The study published on Tuesday in the journal PLOS Biology showed that a kind of chemical could make X-bearing sperm slow-swimmers without affecting their fertilization ability, thus screening them from the Y-bearing ones.
Most cells from male mammals contain both an X and a Y chromosome, but during sperm development, the X and Y chromosomes are segregated into different cells so that an individual sperm will carry either one or the other, with an X chromosome giving rise to daughters and a Y chromosome to sons.
The researchers from Hiroshima University found that the X chromosome carries much more genes than the Y chromosome and some of those genes remain active in the maturing sperm.
Among the 500 genes active only in X-bearing sperm, 18 genes are tasked with encoding receptors, which can be potentially used to manipulate the sperm, according to the study.
The researchers focused on a pair of receptors called Toll-like receptor 7 and 8 and found that a chemical that bound to those receptors could slow down X-bearing sperm motility without impairing the fertilization ability and viability. Also, this effect can be reversed by removing the chemical.
Treatment of mouse sperm with the X-retarding chemical, followed by in vitro fertilization with the fastest swimmers, led to litters that were 90 percent male. When the slower swimmers were used instead, the litters were 81 percent female.

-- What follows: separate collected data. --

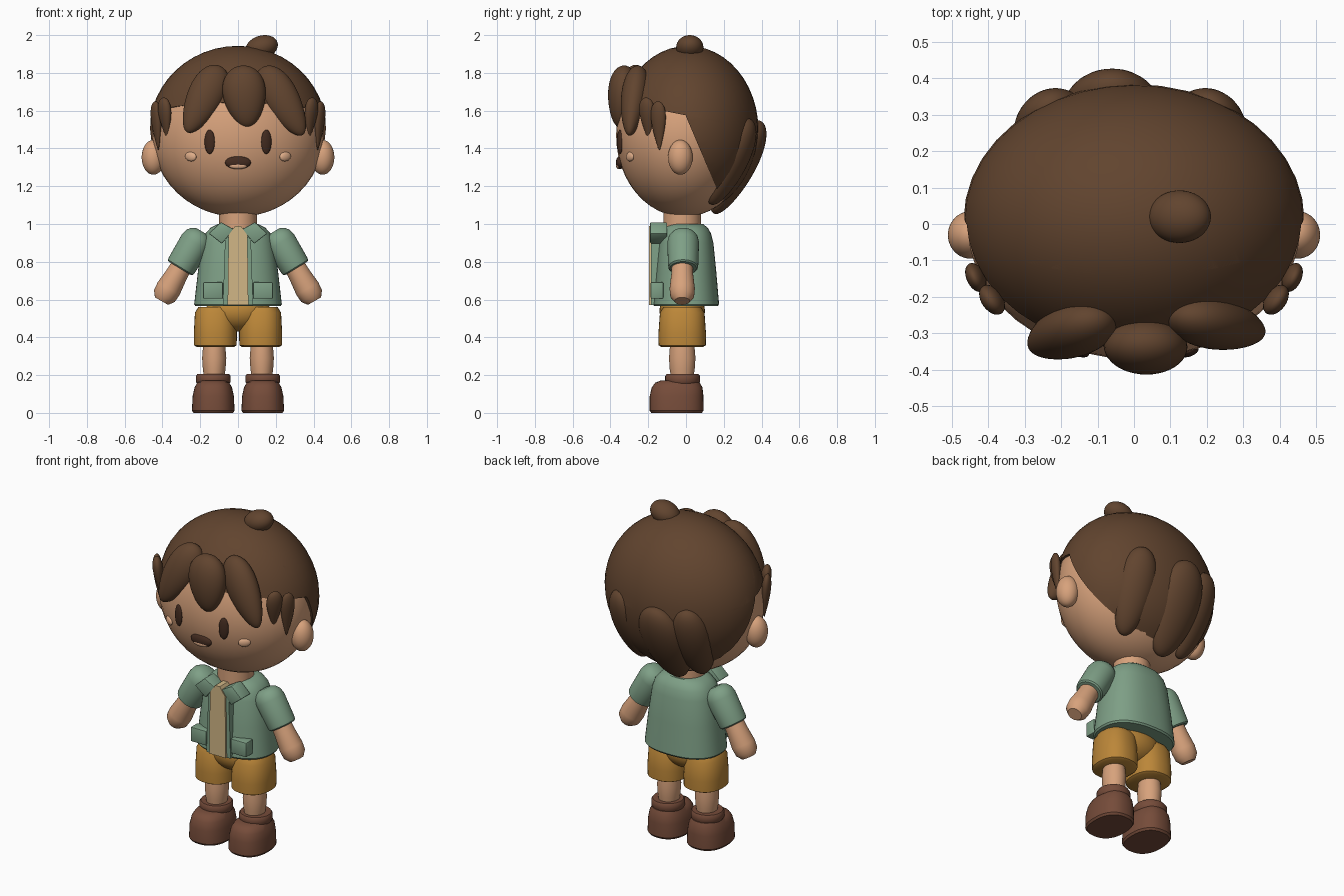
import bpy, bmesh, math
from mathutils import Matrix, Vector, Euler

cube = bpy.data.objects.get("Cube")
if cube:
    bpy.data.objects.remove(cube, do_unlink=True)


def material(name, rgb):
    m = bpy.data.materials.new(name)
    m.use_nodes = True
    color = (*rgb, 1)
    m.diffuse_color = color
    m.node_tree.nodes["Principled BSDF"].inputs["Base Color"].default_value = color
    return m


SKIN = material("skin", (0.68, 0.36, 0.20))
HAIR = material("hair_brown", (0.12, 0.058, 0.028))
DARK = material("dark_brown", (0.055, 0.024, 0.014))
BLUSH = material("blush", (0.74, 0.42, 0.25))
GREEN = material("jacket_green", (0.21, 0.35, 0.24))
TAN = material("shirt_tan", (0.64, 0.47, 0.24))
OCHRE = material("shorts_ochre", (0.50, 0.24, 0.04))
LEATHER = material("boot_leather", (0.18, 0.072, 0.042))
parts = []


def finish(name, bm, mat):
    bmesh.ops.recalc_face_normals(bm, faces=bm.faces)
    mesh = bpy.data.meshes.new(name)
    bm.to_mesh(mesh)
    bm.free()
    mesh.materials.append(mat)
    ob = bpy.data.objects.new(name, mesh)
    bpy.context.collection.objects.link(ob)
    parts.append(ob)
    return ob


def ellipsoid(name, center, radii, mat, tilt=(0, 0, 0), taper=0, cut=None):
    """Sphere scaled by radii; taper narrows its lower end; cut = (point, normal) kept side."""
    bm = bmesh.new()
    bmesh.ops.create_uvsphere(bm, u_segments=40, v_segments=24, radius=1)
    for v in bm.verts:
        k = 1 + taper * v.co.z
        v.co = Vector((v.co.x * k * radii[0], v.co.y * k * radii[1], v.co.z * radii[2]))
    rot = Euler([math.radians(a) for a in tilt]).to_matrix().to_4x4()
    bm.transform(Matrix.Translation(center) @ rot)
    if cut:
        geom = bm.verts[:] + bm.edges[:] + bm.faces[:]
        res = bmesh.ops.bisect_plane(bm, geom=geom, plane_co=cut[0], plane_no=cut[1], clear_inner=True)
        rim = [e for e in res["geom_cut"] if isinstance(e, bmesh.types.BMEdge)]
        bmesh.ops.holes_fill(bm, edges=rim)
    return finish(name, bm, mat)


def loft(name, rings, mat, matrix=None, power=2.0, n=36):
    """Capped skin through rings (cx, cy, z, rx, ry)."""
    bm = bmesh.new()
    loops = []
    for cx, cy, z, rx, ry in rings:
        loop = []
        for i in range(n):
            a = math.tau * i / n
            c, s = math.cos(a), math.sin(a)
            x = math.copysign(abs(c) ** (2 / power), c)
            y = math.copysign(abs(s) ** (2 / power), s)
            loop.append(bm.verts.new((cx + rx * x, cy + ry * y, z)))
        loops.append(loop)
    for a, b in zip(loops, loops[1:]):
        for i in range(n):
            j = (i + 1) % n
            bm.faces.new((a[i], a[j], b[j], b[i]))
    bm.faces.new(loops[0])
    bm.faces.new(loops[-1])
    if matrix:
        bm.transform(matrix)
    return finish(name, bm, mat)


def limb(name, start, end, profile, mat):
    """Round limb from start to end; profile = (fraction, radius)."""
    axis = Vector(end) - Vector(start)
    m = Matrix.Translation(start) @ axis.to_track_quat("Z", "Y").to_matrix().to_4x4()
    return loft(name, [(0, 0, t * axis.length, r, r) for t, r in profile], mat, m)


def slab(name, outline, front, back, mat, bevel=0.0):
    """Outline in x and z, extruded from front to back in y."""
    bm = bmesh.new()
    face = bm.faces.new([bm.verts.new((x, front, z)) for x, z in outline])
    ext = bmesh.ops.extrude_face_region(bm, geom=[face])
    for v in ext["geom"]:
        if isinstance(v, bmesh.types.BMVert):
            v.co.y = back
    if bevel:
        bmesh.ops.bevel(bm, geom=bm.edges[:], offset=bevel, segments=2, affect="EDGES", profile=0.5)
    return finish(name, bm, mat)


# Head
HC, HR = Vector((0, -0.01, 1.47)), Vector((0.455, 0.36, 0.432))


def face_y(x, z):
    return HC.y - HR.y * math.sqrt(1 - (x / HR.x) ** 2 - ((z - HC.z) / HR.z) ** 2)


ellipsoid("head", HC, HR, SKIN)
limb("neck", (0, -0.02, 0.95), (0, -0.02, 1.12), [(0, 0.1), (1, 0.1)], SKIN)
ellipsoid("mouth", (0, face_y(0, 1.325), 1.325), (0.068, 0.022, 0.035), DARK)
ellipsoid("tongue", (0, face_y(0, 1.31) - 0.012, 1.309), (0.048, 0.014, 0.018), BLUSH)

# Hair shell, locks and top tuft
hair_c, hair_r = (0, 0.01, 1.5), (0.467, 0.373, 0.443)
ellipsoid("hair_cap", hair_c, hair_r, HAIR, cut=((0, 0, 1.575), (0, 0.2, 1)))
ellipsoid("hair_back", hair_c, hair_r, HAIR, cut=((0, 0, 1.57), (0, 0.40, 0.17)))
ellipsoid("fringe_center", (0.035, -0.338, 1.675), (0.112, 0.075, 0.165), HAIR, (-5, -6, 0), 0.2)
ellipsoid("fringe_right", (-0.18, -0.298, 1.66), (0.095, 0.07, 0.2), HAIR, (-12, 27, 0), 0.25)
ellipsoid("fringe_left", (0.235, -0.275, 1.65), (0.095, 0.07, 0.21), HAIR, (-7, -31, 0), 0.25)
ellipsoid("back_lock_center", (-0.06, 0.272, 1.3), (0.14, 0.09, 0.275), HAIR, (-27, 0, 0), 0.15)
ellipsoid("back_lock_left", (0.2, 0.235, 1.33), (0.11, 0.085, 0.25), HAIR, (-24, -6, -20), 0.15)
ellipsoid("back_lock_right", (-0.22, 0.235, 1.33), (0.11, 0.085, 0.25), HAIR, (-24, 6, 20), 0.15)
ellipsoid("top_tuft", (0.125, 0.02, 1.935), (0.088, 0.072, 0.062), HAIR, (0, -18, 0))

# Jacket body and shirt
loft("jacket", [(0, 0, 0.565, 0.225, 0.168), (0, 0, 0.575, 0.232, 0.175), (0, 0, 0.75, 0.212, 0.16),
                (0, 0, 0.9, 0.19, 0.145), (0, 0, 0.95, 0.172, 0.132), (0, 0, 0.98, 0.145, 0.115),
                (0, 0, 1.0, 0.105, 0.09)], GREEN, power=2.4, n=48)
slab("shirt_front", [(-0.055, 0.57), (0.055, 0.57), (0.05, 0.94), (0.015, 0.99), (-0.015, 0.99),
                     (-0.05, 0.94)], -0.195, -0.08, TAN)

# Shorts centre
ellipsoid("pelvis", (0, -0.02, 0.54), (0.17, 0.12, 0.11), OCHRE)

# Paired parts
for s, side in ((1, "left"), (-1, "right")):
    ellipsoid(f"ear_{side}", (s * 0.448, -0.03, 1.353), (0.062, 0.065, 0.092), SKIN)
    ellipsoid(f"eye_{side}", (s * 0.15, face_y(0.15, 1.435) - 0.001, 1.435), (0.028, 0.014, 0.064),
              DARK, (0, 0, s * 18))
    ellipsoid(f"cheek_{side}", (s * 0.25, face_y(0.25, 1.357), 1.357), (0.034, 0.014, 0.025),
              BLUSH, (0, s * -8, s * 32))
    ellipsoid(f"sideburn_{side}", (s * 0.43, -0.145, 1.52), (0.022, 0.037, 0.13), HAIR,
              (0, s * 4, s * -25), 0.6)
    ellipsoid(f"temple_lock_{side}", (s * 0.385, -0.205, 1.56), (0.025, 0.04, 0.11), HAIR,
              (0, s * 6, s * -35), 0.6)
    # Jacket details
    slab(f"collar_{side}", [(s * x, z) for x, z in
                            ((0.022, 0.972), (0.085, 0.895), (0.155, 0.95), (0.09, 1.01))],
         -0.19, -0.1, GREEN, 0.006)
    slab(f"pocket_{side}", [(s * x, z) for x, z in
                            ((0.08, 0.605), (0.185, 0.605), (0.185, 0.692), (0.08, 0.692))],
         -0.187, -0.12, GREEN, 0.006)
    slab(f"jacket_edge_{side}", [(s * x, z) for x, z in
                                 ((0.05, 0.57), (0.08, 0.57), (0.068, 0.93), (0.045, 0.93))],
         -0.185, -0.1, GREEN)
    # Arms
    limb(f"sleeve_{side}", (s * 0.19, -0.015, 0.96), (s * 0.308, -0.015, 0.765),
         [(0, 0.035), (0.06, 0.06), (0.16, 0.077), (0.3, 0.084), (0.9, 0.08), (0.97, 0.078), (1, 0.07)],
         GREEN)
    limb(f"arm_{side}", (s * 0.28, -0.02, 0.81), (s * 0.405, -0.02, 0.592),
         [(0, 0.055), (0.35, 0.058), (0.7, 0.067), (0.88, 0.063), (1, 0.04)], SKIN)
    # Legs
    x = s * 0.12
    loft(f"shorts_leg_{side}", [(x, -0.02, 0.35, 0.1, 0.112), (x, -0.02, 0.358, 0.113, 0.125),
                                (x, -0.02, 0.42, 0.114, 0.126), (x, -0.02, 0.53, 0.108, 0.118),
                                (x, -0.02, 0.56, 0.09, 0.1)], OCHRE, power=2.3)
    x = s * 0.126
    loft(f"leg_{side}", [(x, -0.02, z, r, r + 0.006) for z, r in
                         ((0.18, 0.052), (0.23, 0.06), (0.29, 0.064), (0.34, 0.06), (0.4, 0.055))], SKIN)
    x = s * 0.131
    loft(f"boot_cuff_{side}", [(x, -0.018, z, r, r) for z, r in
                               ((0.155, 0.086), (0.165, 0.092), (0.195, 0.092), (0.205, 0.085))], LEATHER)
    loft(f"boot_{side}", [(x, -0.05, 0.0, 0.105, 0.134), (x, -0.05, 0.012, 0.113, 0.143),
                          (x, -0.05, 0.09, 0.109, 0.142), (x, -0.047, 0.135, 0.099, 0.134),
                          (x, -0.045, 0.16, 0.085, 0.118), (x, -0.042, 0.172, 0.06, 0.09)],
         LEATHER, power=2.4)

# Smooth shading with sharp edges kept
bpy.ops.object.select_all(action="DESELECT")
for ob in parts:
    ob.select_set(True)
bpy.context.view_layer.objects.active = parts[0]
bpy.ops.object.shade_smooth_by_angle(angle=math.radians(35))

The technique simplifies sex selection for either in vitro fertilization or artificial insemination. However, The paper’s corresponding author Masayuki Shimada with Hiroshima University admitted that use of this method in human reproductive technology is speculative at the moment, and involves significant ethical issues unaffected by the utility of this new technique.